    In a statement released in USA Today, Newsweek editor-in-chief Tina Brown said that the company is making the right move.

    "This decision is not about the quality of the brand or the journalism--that is as powerful as ever," Brown said. "It is about the challenging economics of print publishing and distribution."

    The magazine gained particular notoriety in the 1950s under Managing Editor Ben Bradlee, who would eventually oversee Bob Woodward and Carl Bernstein’s reporting on the Watergate scandal.

    The Washington Post Company, facing growing financial troubles, decided to sell the magazine in 2010.

    Palmer Trinity Librarian Ruthanne Vogel says that tablets provide a great way for publications to thrive in the digital age. But she also has some reservations.

    “I don’t want to see print go away because some people don’t have access to these devices,” she said.

    Senior Falconer Managing Editor Steven Angueira ’13 approves of the change.
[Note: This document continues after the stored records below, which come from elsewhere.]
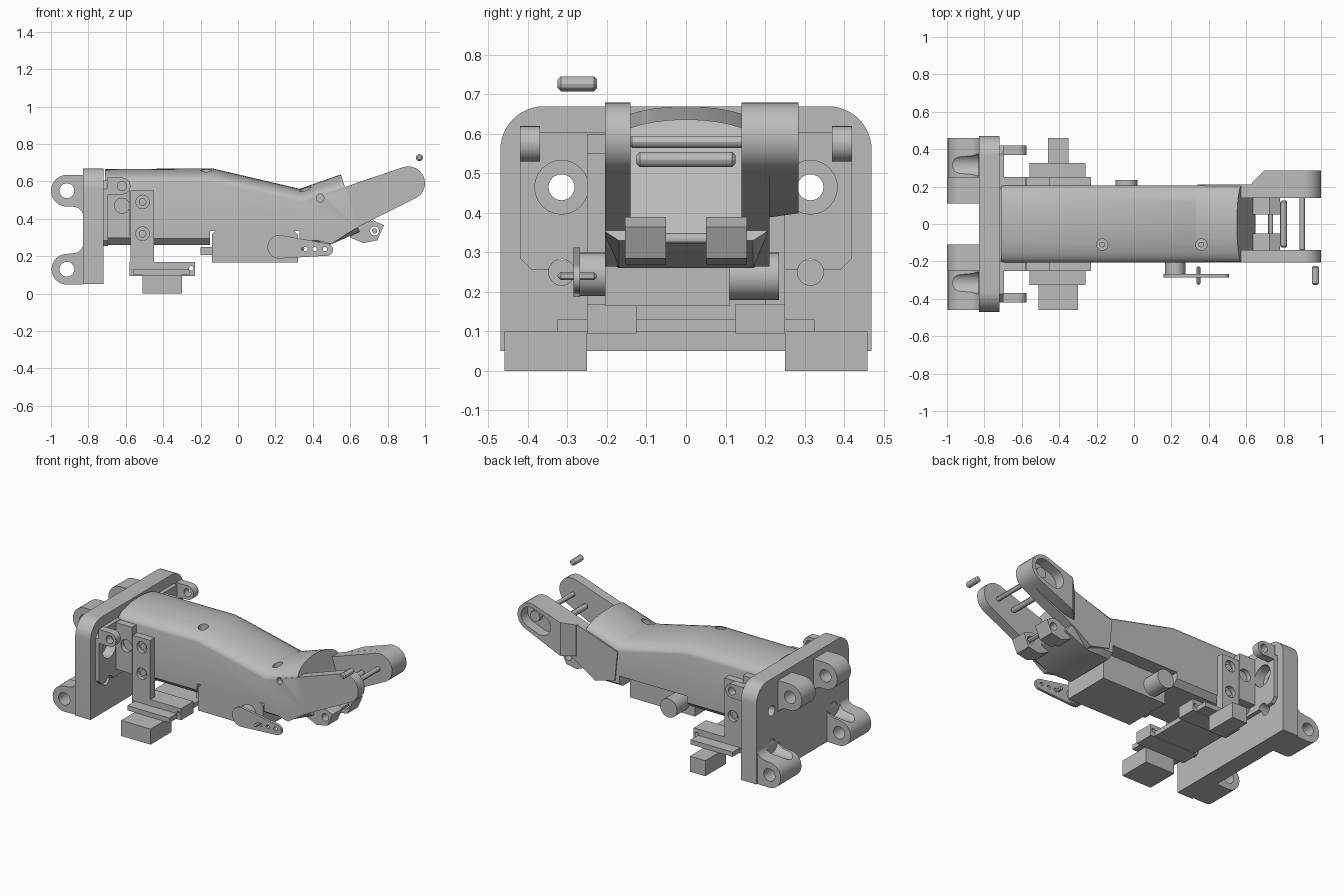
import bpy, bmesh
from math import cos, sin, pi, radians

cube = bpy.data.objects.get("Cube")
if cube:
    bpy.data.objects.remove(cube, do_unlink=True)

grey = bpy.data.materials.new("plain grey")
grey.use_nodes = True
grey.diffuse_color = (0.5, 0.5, 0.5, 1)
grey.node_tree.nodes["Principled BSDF"].inputs["Base Color"].default_value = grey.diffuse_color


def finish(name, bm):
    bmesh.ops.recalc_face_normals(bm, faces=bm.faces)
    mesh = bpy.data.meshes.new(name)
    bm.to_mesh(mesh)
    bm.free()
    ob = bpy.data.objects.new(name, mesh)
    bpy.context.collection.objects.link(ob)
    mesh.materials.append(grey)
    return ob


def loft(name, rings):
    bm = bmesh.new()
    loops = [[bm.verts.new(p) for p in ring] for ring in rings]
    n = len(loops[0])
    for a, b in zip(loops, loops[1:]):
        for i in range(n):
            bm.faces.new((a[i], a[(i + 1) % n], b[(i + 1) % n], b[i]))
    bm.faces.new(loops[0])
    bm.faces.new(loops[-1])
    return finish(name, bm)


def place(axis, p, d):
    return {"x": (d, p[0], p[1]), "y": (p[0], d, p[1]), "z": (p[0], p[1], d)}[axis]


def prism(name, axis, pts, lo, hi):
    lo, hi = min(lo, hi), max(lo, hi)
    return loft(name, [[place(axis, p, d) for p in pts] for d in (lo, hi)])


def arc(cx, cy, r, a0, a1, n=12):
    angles = [radians(a0 + (a1 - a0) * i / n) for i in range(n + 1)]
    return [(cx + r * cos(a), cy + r * sin(a)) for a in angles]


def rod(name, axis, cx, cy, r, lo, hi, n=24):
    return prism(name, axis, arc(cx, cy, r, 0, 360, n)[:-1], lo, hi)


def pin(name, cx, cz, r, lo, hi):
    # Rod along y with chamfered ends
    c = 0.008
    steps = ((lo, r - c), (lo + c, r), (hi - c, r), (hi, r - c))
    return loft(name, [[(x, y, z) for x, z in arc(cx, cz, q, 0, 360, 12)[:-1]]
                       for y, q in steps])


def box(name, x0, x1, y0, y1, z0, z1):
    return prism(name, "z", [(x0, y0), (x1, y0), (x1, y1), (x0, y1)], z0, z1)


def cut(ob, *cutters):
    bpy.context.view_layer.objects.active = ob
    for c in cutters:
        c.hide_render = True
        m = ob.modifiers.new("cut", "BOOLEAN")
        m.operation, m.solver, m.object = "DIFFERENCE", "EXACT", c
        bpy.ops.object.modifier_apply(modifier=m.name)
        bpy.data.objects.remove(c, do_unlink=True)
    return ob


# Mounting plate with rounded top corners
plate = prism("mount_plate", "x",
              [(-0.47, 0.05), (0.47, 0.05)] + arc(0.36, 0.56, 0.11, 0, 90)
              + arc(-0.36, 0.56, 0.11, 90, 180), -0.83, -0.72)
flange = prism("mount_flange", "x",
               [(-0.39, 0.255), (0.39, 0.255), (0.42, 0.285), (0.42, 0.56), (0.375, 0.605),
                (-0.375, 0.605), (-0.42, 0.56), (-0.42, 0.285)], -0.72, -0.695)
for s in (-1, 1):
    cut(plate, rod("c", "x", s * 0.315, 0.465, 0.033, -0.9, -0.6),
        rod("c", "x", s * 0.315, 0.25, 0.033, -0.9, -0.6),
        rod("c", "x", s * 0.315, 0.465, 0.068, -0.76, -0.6))
    cut(flange, rod("c", "x", s * 0.315, 0.465, 0.068, -0.76, -0.6),
        rod("c", "x", s * 0.315, 0.25, 0.033, -0.9, -0.6))

for s, side in ((-1, "right"), (1, "left")):
    # Hinge lugs behind the plate, flared where they meet it
    upper = prism("upper_hinge_lug_" + side, "y",
                  [(-0.825, 0.635)] + arc(-0.915, 0.55, 0.085, 90, 270)
                  + arc(-0.885, 0.405, 0.06, 90, 0, 6) + [(-0.825, 0.4)], s * 0.11, s * 0.25)
    cut(upper, rod("c", "y", -0.915, 0.55, 0.04, -1, 1))
    lower = prism("lower_hinge_lug_" + side, "y",
                  [(-0.825, 0.28)] + arc(-0.885, 0.275, 0.06, 0, -90, 6)
                  + arc(-0.915, 0.13, 0.082, 90, 270) + [(-0.825, 0.05)], s * 0.25, s * 0.46)
    cut(lower, rod("c", "y", -0.915, 0.13, 0.04, -1, 1),
        rod("c", "x", s * 0.315, 0.25, 0.06, -1.1, -0.831))
    # Small ear on the flange
    ear = prism("flange_ear_" + side, "y",
                [(-0.70, 0.53)] + arc(-0.62, 0.575, 0.045, -90, 90) + [(-0.70, 0.62)],
                s * 0.37, s * 0.42)
    cut(ear, rod("c", "y", -0.62, 0.575, 0.025, -1, 1))
    # Cheek block and strap with two screw holes
    cheek = box("cheek_block_" + side, -0.70, -0.58, *sorted((s * 0.19, s * 0.25)), 0.30, 0.60)
    cut(cheek, rod("c", "y", -0.62, 0.47, 0.04, s * 0.22, s * 0.3))
    strap = box("strap_" + side, -0.575, -0.45, *sorted((s * 0.2, s * 0.25)), 0.13, 0.55)
    for z in (0.49, 0.32):
        cut(strap, rod("c", "y", -0.51, z, 0.036, s * 0.225, s * 0.3))
        screw = rod("strap_screw_" + side, "y", -0.51, z, 0.02, s * 0.2, s * 0.235)
    # Stepped foot ends of the lower crossbar
    foot = box("foot_collar_" + side, -0.58, -0.23, *sorted((s * 0.125, s * 0.25)), 0.095, 0.17)
    cut(foot, rod("c", "y", -0.56, 0.135, 0.012, -1, 1), rod("c", "y", -0.25, 0.135, 0.012, -1, 1))
    half = 0.105 if s < 0 else 0.055
    box("foot_block_" + side, -0.405 - half, -0.405 + half, *sorted((s * 0.25, s * 0.46)), 0, 0.1)
box("foot_crossbar", -0.56, -0.26, -0.325, 0.325, 0.1, 0.13)


# Arm body: arched cross-section swept along three joints
def section(top, side, bottom):
    ring = []
    for y, k in ((-0.17, 0), (0.17, 0), (0.205, 0.1)):
        ring.append((bottom[0] + (side[0] - bottom[0]) * k, y,
                     bottom[1] + (side[1] - bottom[1]) * k))
    for i in range(17):
        a = pi * i / 16
        k = sin(a)
        ring.append((side[0] + (top[0] - side[0]) * k, 0.205 * cos(a),
                     side[1] + (top[1] - side[1]) * k))
    x, _, z = ring[2]
    ring.append((x, -0.205, z))
    return ring


body = loft("arm_body", [
    section((-0.71, 0.665), (-0.71, 0.6), (-0.71, 0.26)),
    section((-0.14, 0.67), (-0.14, 0.60), (-0.14, 0.26)),
    section((0.33, 0.56), (0.34, 0.49), (0.49, 0.26)),
    section((0.55, 0.637), (0.575, 0.56), (0.65, 0.33))])
cut(body, box("c", -0.15, 0.33, -0.5, 0.5, 0.1, 0.335),
    rod("c", "z", -0.17, -0.11, 0.03, 0.58, 0.9), rod("c", "z", 0.36, -0.11, 0.03, 0.5, 0.9),
    rod("c", "y", 0.44, 0.51, 0.022, -0.3, -0.17))
for x, z in ((-0.17, 0.625), (0.36, 0.53)):
    rod("top_screw", "z", x, -0.11, 0.015, z - 0.06, z - 0.005)

# Fork: slim prong on one side, wide prong with gear pocket on the other
tip = arc(0.91, 0.59, 0.09, -70, 110)
prong = [(0.36, 0.30), (0.50, 0.265), (0.63, 0.35)] + tip + [(0.34, 0.49)]
slim = prism("slim_prong", "y", prong, -0.205, -0.14)
cut(slim, rod("c", "y", 0.44, 0.51, 0.02, -0.3, -0.17))
wide = prism("wide_prong", "y", prong, 0.14, 0.212)
boss = prism("wide_prong_boss", "y", [(0.63, 0.39), (0.70, 0.40)] + tip + [(0.63, 0.59)],
             0.205, 0.285)
cut(boss, prism("c", "z", [(0.60, 0.206), (0.63, 0.22), (0.70, 0.29), (0.60, 0.29)], 0.1, 0.9),
    prism("c", "y", arc(0.91, 0.59, 0.065, -70, 110) + arc(0.83, 0.56, 0.065, 110, 290),
          0.22, 0.4))
rod("prong_gear", "y", 0.90, 0.585, 0.035, 0.2, 0.25, 10)

# Cross pins
pin("tendon_pin", 0.80, 0.535, 0.019, -0.125, 0.125)
pin("hinge_pin", 0.90, 0.58, 0.015, -0.145, 0.205)
pin("loose_pin", 0.97, 0.727, 0.019, -0.325, -0.225)

# Knuckles under the fork
for s, side in ((-1, "right"), (1, "left")):
    knuckle = prism("knuckle_" + side, "y",
                    [(0.60, 0.30), (0.67, 0.27), (0.745, 0.285), (0.78, 0.365),
                     (0.725, 0.39), (0.60, 0.36)], s * 0.05, s * 0.155)
    cut(knuckle, rod("c", "y", 0.73, 0.335, 0.024, -1, 1))
rod("knuckle_pin", "y", 0.73, 0.335, 0.014, -0.08, 0.08, 12)

# Motor with rear drum, cable plug and slotted horn
prism("motor_body", "y", [(-0.14, 0.165), (0.32, 0.165), (0.32, 0.315), (0.30, 0.335),
                          (-0.12, 0.335), (-0.14, 0.315)], -0.205, 0.11)
rod("motor_drum", "y", -0.04, 0.24, 0.06, 0.1, 0.235)
box("cable_plug", -0.2, -0.13, -0.14, -0.08, 0.205, 0.25)
rod("horn_hub", "y", 0.22, 0.245, 0.055, -0.275, -0.2)
horn = prism("motor_horn", "y", arc(0.22, 0.25, 0.063, 85, 265) + arc(0.475, 0.235, 0.033, -95, 85),
             -0.285, -0.268)
cut(horn, *[rod("c", "y", x, 0.238, 0.012, -1, 1, 12) for x in (0.36, 0.41, 0.465)])
pin("horn_pin", 0.345, 0.24, 0.01, -0.325, -0.225)

# Smooth rounded surfaces, keep edges crisp
bpy.ops.object.select_all(action="DESELECT")
for ob in bpy.context.scene.objects:
    if ob.type == "MESH":
        ob.select_set(True)
        bpy.context.view_layer.objects.active = ob
bpy.ops.object.shade_smooth_by_angle(angle=radians(30))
    “I am glad that Newsweek is finally following The Falconer’s lead,” Angueira said, half-jokingly. “I think publishing news online is probably going to be the future of journalism.”

    But there is disagreement among book lovers.

    Associate Librarian Lois Chumbley feels that moving the publication online is “terrible.”

    “There is just something nice about not having to turn on a piece of equipment every time you want to read something.”


    Mr. Truby on First Amendment, Google, Anti-Muslim Video